I got just a little too excited upon hearing that Fukuoka is famous for "yatai", or street food stalls. Sure, there are heaps of places to eat in Fukuoka - the Ramen Stadium in the Canal City Shopping Centre, Ichiran Ramen, the famous Restaurant Hiramatsu Hakata and so on, but there is nothing like eating at the street stalls. It is where kind-hearted Fukuoka locals gather, serving out humble, unpretentious but absolutely scrumptious local fare. It is where Japanese businessmen gather after a hard day of work, savouring up delicious morsels of food while chugging down beer and discussing about everything under the sun. It is where you can busk in the homely chatter, the smells and the relaxing atmosphere. Isn't it much more fun when you experience what the locals do?
Searching on the net for where the main rows of yatai are in Fukuoka, I came across one particular yatai that even had their own website and Facebook page, Yatai Mami Chan. A small, modest booth located in front of the huge, towering Fukuoka Bank Honten, it was easy to locate (once again with the ease of Google Maps), their bright red and white sign with black font for characters being instantly recognisable. As I hung outside the tent with a friend to see what they serve, the lady heard our voices and emerged out from the tent with a most friendly "Hi! For two?" She was Mami-san (hence the name of the yatai), and spoke a good word of English or two. Already we felt the warmth in her hospitality and made ourselves comfortable in the tent.
Mami-chan's yatai serves up a variety of delectable dishes, such as different variations of Hakata-style ramen, kushitori (grilled skewers of meats), oden, which is a variety of ingredients cooked in a huge pot of soup and served with a dollop of spicy mustard, and even different variations of fried noodles with cheese toppings and such. Being the hungry ghosts we were, my friend and I ordered a whole heap of dishes to share. The assortment of oden was absolutely delectable, the mustard making a great but rather spicy condiment for it. The kushitori, along with the grilled ox tongue steak, was so flavorful and went absolutely well with beer.

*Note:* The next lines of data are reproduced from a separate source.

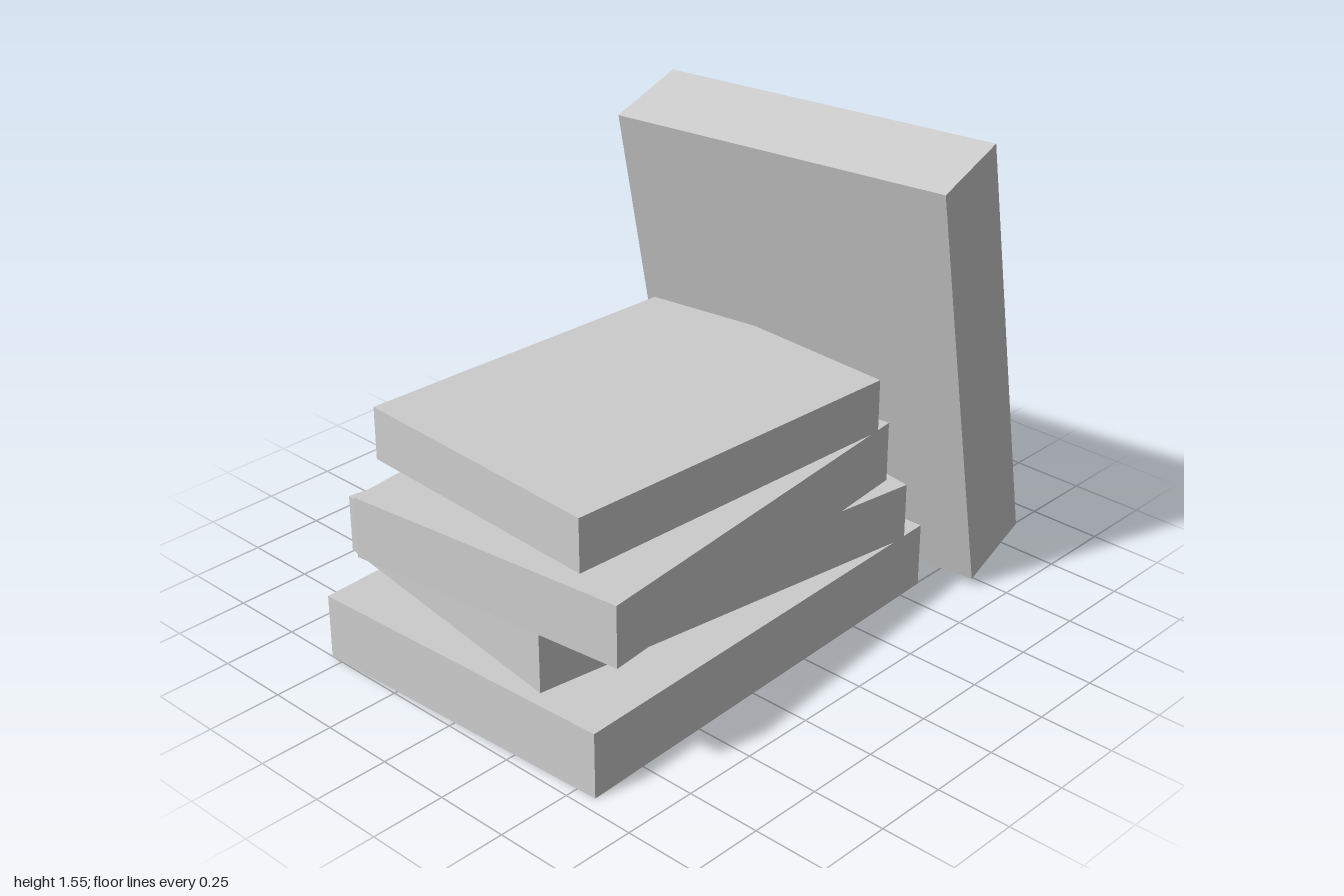
import * as THREE from 'three';

export function createModel() {
  const group = new THREE.Group();
  group.name = 'bookStack';
  const grey = new THREE.MeshStandardMaterial({ color: 0xcccccc });
  grey.name = 'plain grey';

  // One book: a plain block, turned about y and then tilted about its own z
  function addBook(name, size, position, turn, tilt = 0) {
    const book = new THREE.Mesh(new THREE.BoxGeometry(...size), grey);
    book.name = name;
    book.position.set(...position);
    book.rotation.set(0, turn, tilt, 'YXZ');
    group.add(book);
  }

  // Stack of lying books, bottom to top
  addBook('bottomBook', [1.551, 0.22, 1.116], [-0.202, 0.11, -0.02], 0.042);
  addBook('secondBook', [1.425, 0.195, 1.03], [-0.14, 0.32, -0.092], -0.144);
  addBook('thirdBook', [1.363, 0.204, 0.995], [-0.27, 0.528, 0.04], 0.106);
  addBook('topBook', [1.238, 0.178, 0.931], [-0.205, 0.72, -0.02], -0.05);

  // Book leaning against the stack
  addBook('leaningBook', [0.306, 1.487, 1.173], [0.6, 0.791, 0.068], 0.15, 0.218);

  return group;
}
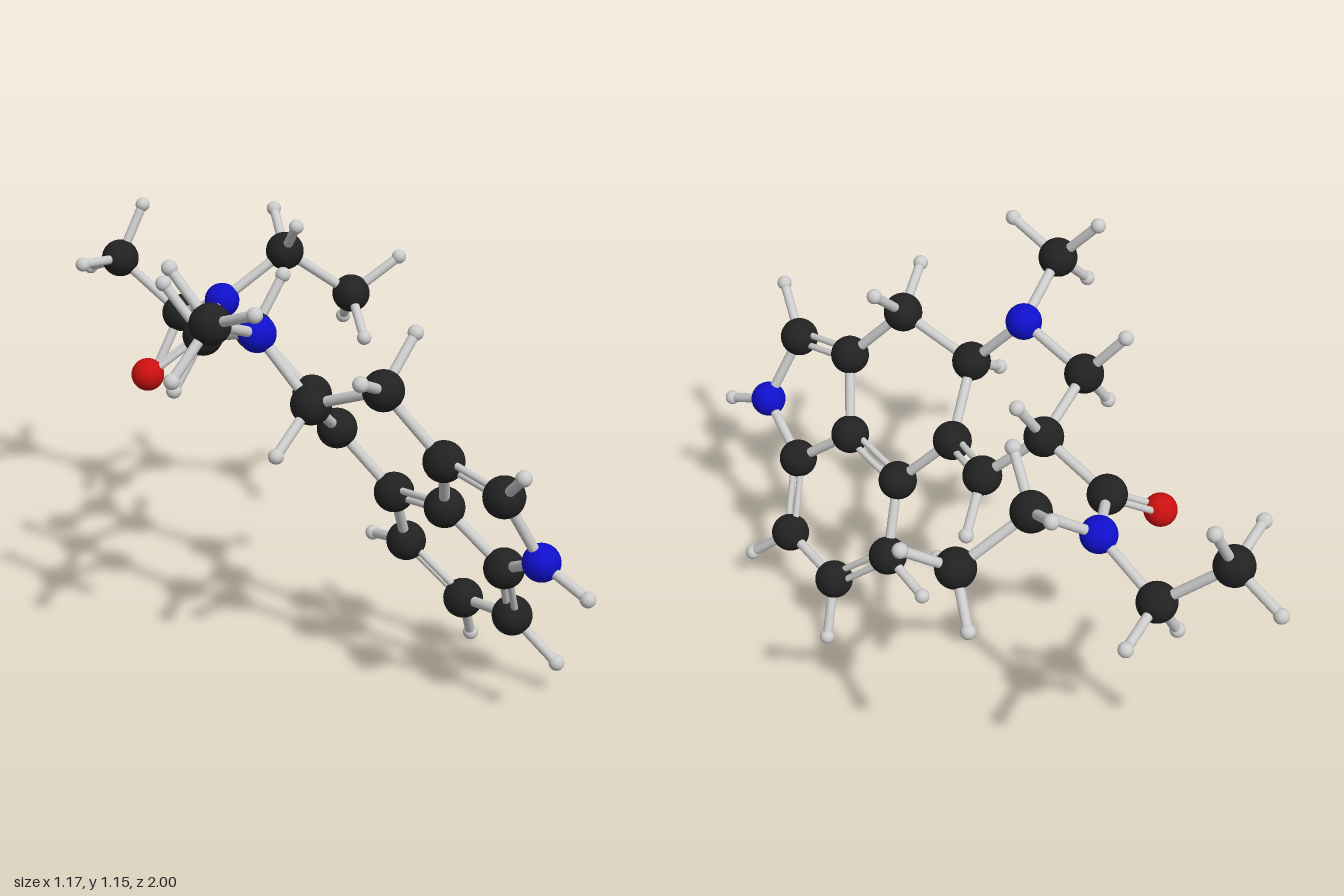
import * as THREE from 'three';

// Atom positions; H lists hold the hydrogens attached to each atom
const ATOMS = {
  // five-membered ring and benzene ring
  n1: ['N', [0.05, 0.47, 0.845], [[0.072, 0.416, 0.982]]],
  c2: ['C', [-0.045, 0.655, 0.807], [[-0.098, 0.756, 0.924]]],
  c3: ['C', [-0.058, 0.685, 0.609]],
  c3a: ['C', [0.032, 0.508, 0.518]],
  c4: ['C', [0.05, 0.473, 0.308]],
  c5: ['C', [0.141, 0.292, 0.256], [[0.161, 0.254, 0.1]]],
  c6: ['C', [0.21, 0.16, 0.406], [[0.282, 0.02, 0.362]]],
  c7: ['C', [0.188, 0.196, 0.612], [[0.24, 0.088, 0.725]]],
  c7a: ['C', [0.096, 0.377, 0.671]],
  // upper rings
  c8: ['C', [-0.14, 0.849, 0.478], [[-0.271, 0.917, 0.546], [-0.02, 0.964, 0.457]]],
  c9: ['C', [-0.195, 0.764, 0.271], [[-0.327, 0.668, 0.297]]],
  c10: ['C', [-0.034, 0.631, 0.18]],
  c11: ['C', [0.034, 0.651, -0.003], [[0.149, 0.548, -0.06]]],
  c12: ['C', [-0.047, 0.808, -0.144], [[0.047, 0.943, -0.14]]],
  c13: ['C', [-0.264, 0.863, -0.077], [[-0.357, 0.734, -0.08], [-0.32, 0.99, -0.167]]],
  n6: ['N', [-0.257, 0.926, 0.137]],
  c14: ['C', [-0.449, 1.011, 0.2],
    [[-0.491, 1.135, 0.097], [-0.435, 1.073, 0.355], [-0.566, 0.893, 0.2]]],
  // amide and its two ethyl arms
  c15: ['C', [-0.053, 0.74, -0.362]],
  o1: ['O', [-0.198, 0.641, -0.416]],
  n2: ['N', [0.104, 0.768, -0.48]],
  c16: ['C', [0.272, 0.894, -0.412], [[0.222, 1.0, -0.3], [0.337, 0.973, -0.541]]],
  c17: ['C', [0.435, 0.76, -0.32],
    [[0.373, 0.678, -0.19], [0.562, 0.855, -0.264], [0.491, 0.654, -0.42]]],
  c18: ['C', [0.109, 0.676, -0.681], [[0.267, 0.65, -0.726], [0.024, 0.535, -0.68]]],
  c19: ['C', [0.011, 0.821, -0.831],
    [[0.093, 0.963, -0.831], [0.011, 0.757, -0.982], [-0.146, 0.845, -0.788]]],
};

const SINGLE = [
  'n1 c2', 'n1 c7a', 'c3 c3a', 'c3a c7a', 'c4 c5', 'c6 c7', 'c3 c8', 'c8 c9', 'c9 c10',
  'c10 c4', 'c11 c12', 'c12 c13', 'c13 n6', 'n6 c9', 'n6 c14', 'c12 c15', 'c15 n2',
  'n2 c16', 'c16 c17', 'n2 c18', 'c18 c19',
];
// Third name is a neighbour that fixes the plane of the pair of rods
const DOUBLE = ['c2 c3 n1', 'c3a c4 c3', 'c5 c6 c4', 'c7 c7a c6', 'c10 c11 c4', 'c15 o1 n2'];

const KINDS = {
  C: { name: 'carbonAtom', radius: 0.052, color: 0x222222 },
  N: { name: 'nitrogenAtom', radius: 0.048, color: 0x0f0fcc },
  O: { name: 'oxygenAtom', radius: 0.044, color: 0xcc0f0f },
  H: { name: 'hydrogenAtom', radius: 0.02, color: 0xcccccc },
};

export function createModel() {
  const model = new THREE.Group();
  model.name = 'molecule';
  const atoms = new THREE.Group();
  atoms.name = 'atoms';
  const bonds = new THREE.Group();
  bonds.name = 'bonds';
  model.add(atoms, bonds);

  for (const kind of Object.values(KINDS)) {
    kind.geometry = new THREE.SphereGeometry(kind.radius, 32, 20);
    kind.material = new THREE.MeshStandardMaterial({ color: kind.color });
  }
  const rod = new THREE.CylinderGeometry(1, 1, 1, 16);
  const rodMaterial = new THREE.MeshStandardMaterial({ color: 0xcccccc });
  const up = new THREE.Vector3(0, 1, 0);
  const vec = (p) => new THREE.Vector3(...p);
  const at = (key) => vec(ATOMS[key][1]);

  function addAtom(type, position) {
    const { name, geometry, material } = KINDS[type];
    const mesh = new THREE.Mesh(geometry, material);
    mesh.name = name;
    mesh.position.copy(position);
    atoms.add(mesh);
  }

  function addRod(a, b, radius, name) {
    const span = b.clone().sub(a);
    const mesh = new THREE.Mesh(rod, rodMaterial);
    mesh.name = name;
    mesh.position.copy(a).add(b).multiplyScalar(0.5);
    mesh.scale.set(radius, span.length(), radius);
    mesh.quaternion.setFromUnitVectors(up, span.normalize());
    bonds.add(mesh);
  }

  // Atoms with their hydrogens
  for (const [type, p, hydrogens = []] of Object.values(ATOMS)) {
    addAtom(type, vec(p));
    for (const h of hydrogens) {
      addAtom('H', vec(h));
      addRod(vec(p), vec(h), 0.013, 'hydrogenBond');
    }
  }

  // Single bonds
  for (const pair of SINGLE) {
    const [a, b] = pair.split(' ').map(at);
    addRod(a, b, 0.0135, 'singleBond');
  }

  // Double bonds: two thin rods side by side in the local plane
  for (const triple of DOUBLE) {
    const [a, b, c] = triple.split(' ').map(at);
    const along = b.clone().sub(a).normalize();
    const side = c.sub(a);
    side.addScaledVector(along, -side.dot(along)).normalize();
    for (const s of [-0.014, 0.014]) {
      const shift = side.clone().multiplyScalar(s);
      addRod(a.clone().add(shift), b.clone().add(shift), 0.009, 'doubleBond');
    }
  }
  return model;
}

Aside from the food, the most important thing was the hospitality and sincerity of Mami-san and her husband. Despite the modest set-up, the customers who ate at Mami-san's yatai all seem to feel at home, only because of how comfortable the two owners make them feel. Couple that with delicious Fukuoka fare, and the fact that Mami-san takes great care of her modest little store by wiping her stall clean whenever she has a chance, and you've got yourself a winner of a yatai. I'd recommend anyone visiting Fukuoka, or the Tenjin area, to make the trip Yatai Mami-chan a part of their itinerary.